TASK OBJECTIVE =
Nothing outside the range below should be printed. Output exactly the lines from the line with "const branches = new THREE.Group();" to the line with "branch.name = 'branch';", both included.

Saved entries
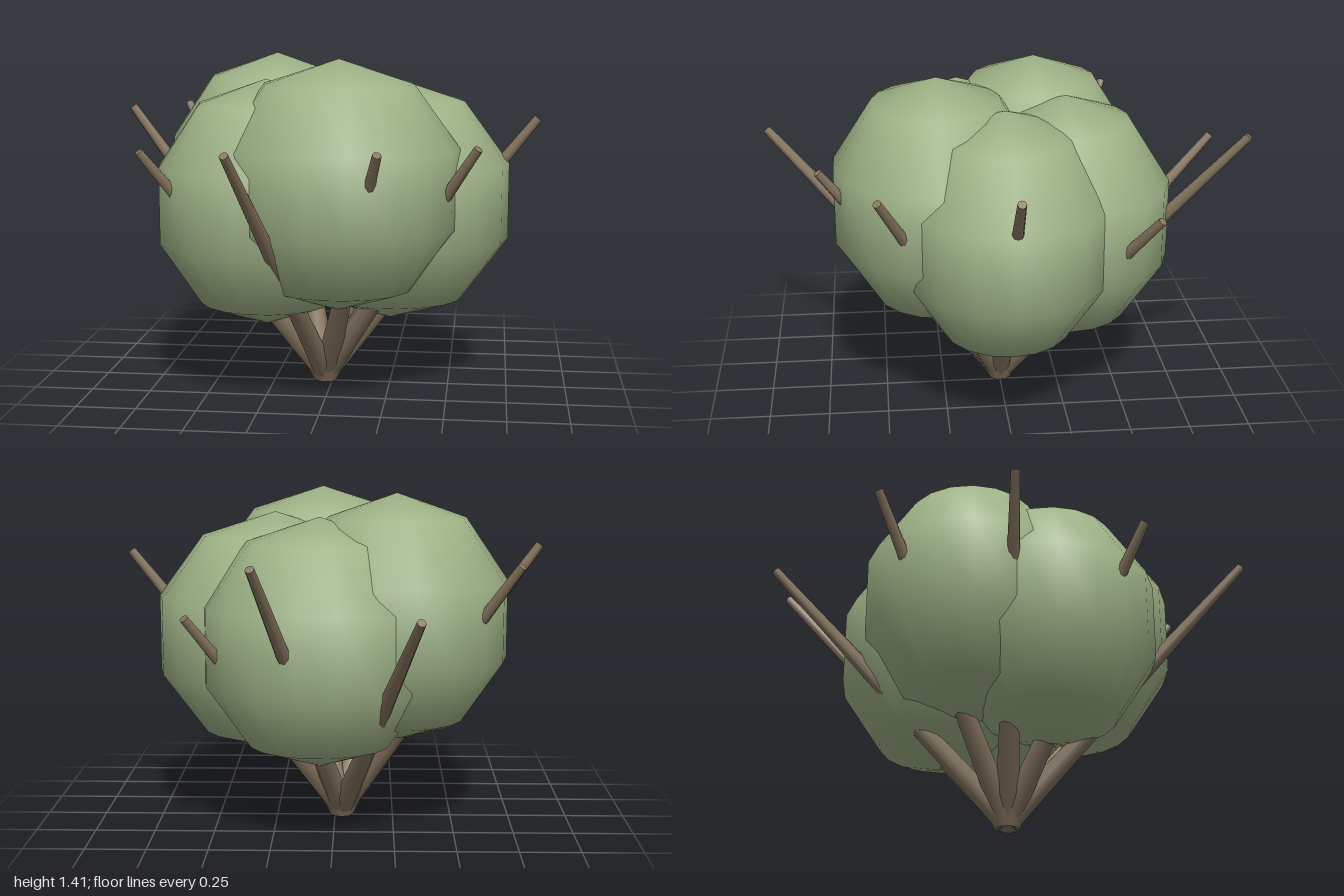
import * as THREE from 'three';

export function createModel() {
  const model = new THREE.Group();
  const leaf = new THREE.MeshStandardMaterial({ color: 0x9db185 });
  const bark = new THREE.MeshStandardMaterial({ color: 0x85745f });
  const baseX = -0.03;

  // Foliage: five coarse, smooth lumps in a ring, alternating in height
  const foliage = new THREE.Group();
  foliage.name = 'foliage';
  const widths = [0.52, 0.515, 0.472, 0.48, 0.5];
  widths.forEach((rx, i) => {
    const a = (i / 5) * Math.PI * 2;
    const lump = new THREE.Mesh(new THREE.SphereGeometry(1, 18, 5), leaf);
    lump.name = 'foliageLump';
    lump.scale.set(rx, 0.515, 0.455);
    lump.position.set(baseX + 0.28 * Math.cos(a), i % 2 ? 0.89 : 0.8, 0.28 * Math.sin(a));
    foliage.add(lump);
  });
  model.add(foliage);

  // Branches: straight tapered sticks fanning out from one foot, listed by tip
  const tips = [
    [0.86, 1.15, 0], [0.62, 1.08, 0.52], [0.25, 1.08, 0.75], [-0.28, 1.1, 0.98], [-0.71, 1.05, 0.51],
    [-0.86, 1.18, -0.01], [-0.73, 1.15, -0.54], [-0.33, 1.0, -0.97], [0.28, 1.19, -0.98], [0.57, 0.95, -0.58],
  ];
  const foot = new THREE.Vector3(baseX, 0.03, 0);
  const up = new THREE.Vector3(0, 1, 0);
  const branches = new THREE.Group();
  branches.name = 'branches';
  for (const tip of tips) {
    const dir = new THREE.Vector3(...tip).sub(foot);
    const length = dir.length();
    const branch = new THREE.Mesh(new THREE.CylinderGeometry(0.018, 0.05, length, 8), bark);
    branch.name = 'branch';
    branch.position.copy(foot).addScaledVector(dir, 0.5);
    branch.quaternion.setFromUnitVectors(up, dir.normalize());
    branches.add(branch);
  }
  model.add(branches);

  // Short foot where the branches meet the ground
  const stump = new THREE.Mesh(new THREE.CylinderGeometry(0.08, 0.05, 0.06, 10), bark);
  stump.name = 'stemFoot';
  stump.position.set(baseX, 0.03, 0);
  model.add(stump);

  return model;
}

THE ANSWER =
  const branches = new THREE.Group();
  branches.name = 'branches';
  for (const tip of tips) {
    const dir = new THREE.Vector3(...tip).sub(foot);
    const length = dir.length();
    const branch = new THREE.Mesh(new THREE.CylinderGeometry(0.018, 0.05, length, 8), bark);
    branch.name = 'branch';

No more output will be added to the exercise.